>>>>>

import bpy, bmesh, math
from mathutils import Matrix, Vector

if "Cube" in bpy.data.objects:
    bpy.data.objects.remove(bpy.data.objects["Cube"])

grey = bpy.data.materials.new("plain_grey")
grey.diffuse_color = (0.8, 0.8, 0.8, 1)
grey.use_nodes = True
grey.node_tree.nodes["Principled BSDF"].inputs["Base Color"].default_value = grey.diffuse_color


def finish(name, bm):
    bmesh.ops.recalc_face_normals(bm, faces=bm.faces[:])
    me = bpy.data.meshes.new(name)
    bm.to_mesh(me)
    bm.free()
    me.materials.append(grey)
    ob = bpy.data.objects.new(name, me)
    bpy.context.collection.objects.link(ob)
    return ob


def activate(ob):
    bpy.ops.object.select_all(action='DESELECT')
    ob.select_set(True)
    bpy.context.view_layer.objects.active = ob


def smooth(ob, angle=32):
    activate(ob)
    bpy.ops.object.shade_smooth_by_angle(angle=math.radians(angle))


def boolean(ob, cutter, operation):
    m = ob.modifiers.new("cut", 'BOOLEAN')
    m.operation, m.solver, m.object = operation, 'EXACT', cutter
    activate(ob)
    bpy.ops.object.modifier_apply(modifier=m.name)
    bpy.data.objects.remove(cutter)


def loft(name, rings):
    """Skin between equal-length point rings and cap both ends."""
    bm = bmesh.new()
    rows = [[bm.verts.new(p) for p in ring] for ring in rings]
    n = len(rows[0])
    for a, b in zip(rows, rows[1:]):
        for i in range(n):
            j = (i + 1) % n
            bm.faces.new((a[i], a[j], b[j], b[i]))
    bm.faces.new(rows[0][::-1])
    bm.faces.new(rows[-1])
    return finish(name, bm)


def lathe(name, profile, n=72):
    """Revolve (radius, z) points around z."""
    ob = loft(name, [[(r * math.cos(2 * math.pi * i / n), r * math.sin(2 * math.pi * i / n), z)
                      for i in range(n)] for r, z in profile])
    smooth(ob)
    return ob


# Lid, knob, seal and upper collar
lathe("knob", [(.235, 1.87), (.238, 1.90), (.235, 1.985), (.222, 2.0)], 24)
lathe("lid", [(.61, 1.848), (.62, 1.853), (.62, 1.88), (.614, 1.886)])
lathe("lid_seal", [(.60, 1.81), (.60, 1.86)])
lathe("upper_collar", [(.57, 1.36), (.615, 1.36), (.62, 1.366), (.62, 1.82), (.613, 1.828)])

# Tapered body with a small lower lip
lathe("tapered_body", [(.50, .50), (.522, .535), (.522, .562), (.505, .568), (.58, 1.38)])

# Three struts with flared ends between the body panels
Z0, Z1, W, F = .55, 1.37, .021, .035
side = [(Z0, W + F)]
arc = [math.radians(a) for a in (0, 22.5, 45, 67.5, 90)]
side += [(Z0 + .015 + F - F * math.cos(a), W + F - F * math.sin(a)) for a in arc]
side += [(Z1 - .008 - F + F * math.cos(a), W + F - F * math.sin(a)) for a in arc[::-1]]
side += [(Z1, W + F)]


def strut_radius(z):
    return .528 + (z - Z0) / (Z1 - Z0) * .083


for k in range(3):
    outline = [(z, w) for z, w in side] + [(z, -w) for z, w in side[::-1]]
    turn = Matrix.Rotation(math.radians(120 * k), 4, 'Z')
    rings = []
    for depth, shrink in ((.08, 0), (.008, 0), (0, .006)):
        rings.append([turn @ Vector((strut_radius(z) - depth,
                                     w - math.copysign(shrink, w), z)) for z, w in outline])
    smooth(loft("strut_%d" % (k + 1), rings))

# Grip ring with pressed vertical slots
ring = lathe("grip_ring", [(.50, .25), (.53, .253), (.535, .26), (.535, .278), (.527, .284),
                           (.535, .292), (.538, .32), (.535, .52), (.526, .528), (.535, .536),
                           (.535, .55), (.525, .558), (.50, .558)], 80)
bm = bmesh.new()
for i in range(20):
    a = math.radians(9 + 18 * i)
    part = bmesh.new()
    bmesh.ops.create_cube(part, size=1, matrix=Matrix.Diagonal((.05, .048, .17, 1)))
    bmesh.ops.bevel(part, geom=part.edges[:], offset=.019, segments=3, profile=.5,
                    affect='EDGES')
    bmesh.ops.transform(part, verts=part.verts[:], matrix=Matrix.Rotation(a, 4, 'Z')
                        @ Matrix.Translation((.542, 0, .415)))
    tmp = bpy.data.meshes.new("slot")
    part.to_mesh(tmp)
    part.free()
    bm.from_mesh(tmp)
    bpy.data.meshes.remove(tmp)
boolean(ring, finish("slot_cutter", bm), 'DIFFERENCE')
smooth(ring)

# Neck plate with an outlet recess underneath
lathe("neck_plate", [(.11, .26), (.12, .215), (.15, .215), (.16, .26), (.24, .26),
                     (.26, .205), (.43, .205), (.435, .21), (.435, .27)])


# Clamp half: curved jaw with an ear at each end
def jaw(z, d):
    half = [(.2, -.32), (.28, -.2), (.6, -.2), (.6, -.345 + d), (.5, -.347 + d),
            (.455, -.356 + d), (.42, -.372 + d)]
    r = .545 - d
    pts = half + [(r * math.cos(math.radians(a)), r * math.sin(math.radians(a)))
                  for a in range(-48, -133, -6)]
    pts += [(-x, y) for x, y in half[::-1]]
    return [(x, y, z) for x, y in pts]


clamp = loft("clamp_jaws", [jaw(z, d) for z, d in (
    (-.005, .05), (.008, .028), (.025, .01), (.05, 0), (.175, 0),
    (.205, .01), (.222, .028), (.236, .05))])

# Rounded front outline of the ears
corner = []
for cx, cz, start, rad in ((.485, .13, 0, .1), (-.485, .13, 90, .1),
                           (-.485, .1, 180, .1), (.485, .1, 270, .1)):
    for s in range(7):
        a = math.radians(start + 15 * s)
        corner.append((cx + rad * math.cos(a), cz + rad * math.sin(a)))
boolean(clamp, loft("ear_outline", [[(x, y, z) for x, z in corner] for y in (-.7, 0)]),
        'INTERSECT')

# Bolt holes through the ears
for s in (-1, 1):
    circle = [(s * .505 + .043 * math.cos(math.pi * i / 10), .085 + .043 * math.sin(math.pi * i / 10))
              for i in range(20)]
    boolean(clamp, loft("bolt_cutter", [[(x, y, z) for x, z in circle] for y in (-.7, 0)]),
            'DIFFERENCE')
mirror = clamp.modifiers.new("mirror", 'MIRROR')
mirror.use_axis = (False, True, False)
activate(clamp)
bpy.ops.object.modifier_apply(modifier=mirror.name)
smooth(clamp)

<<<<<

- Exercise goal -
All lines above holding the word "lathe" make up the answer; copy each one.

- Response for this exercise -
def lathe(name, profile, n=72):
lathe("knob", [(.235, 1.87), (.238, 1.90), (.235, 1.985), (.222, 2.0)], 24)
lathe("lid", [(.61, 1.848), (.62, 1.853), (.62, 1.88), (.614, 1.886)])
lathe("lid_seal", [(.60, 1.81), (.60, 1.86)])
lathe("upper_collar", [(.57, 1.36), (.615, 1.36), (.62, 1.366), (.62, 1.82), (.613, 1.828)])
lathe("tapered_body", [(.50, .50), (.522, .535), (.522, .562), (.505, .568), (.58, 1.38)])
ring = lathe("grip_ring", [(.50, .25), (.53, .253), (.535, .26), (.535, .278), (.527, .284),
lathe("neck_plate", [(.11, .26), (.12, .215), (.15, .215), (.16, .26), (.24, .26),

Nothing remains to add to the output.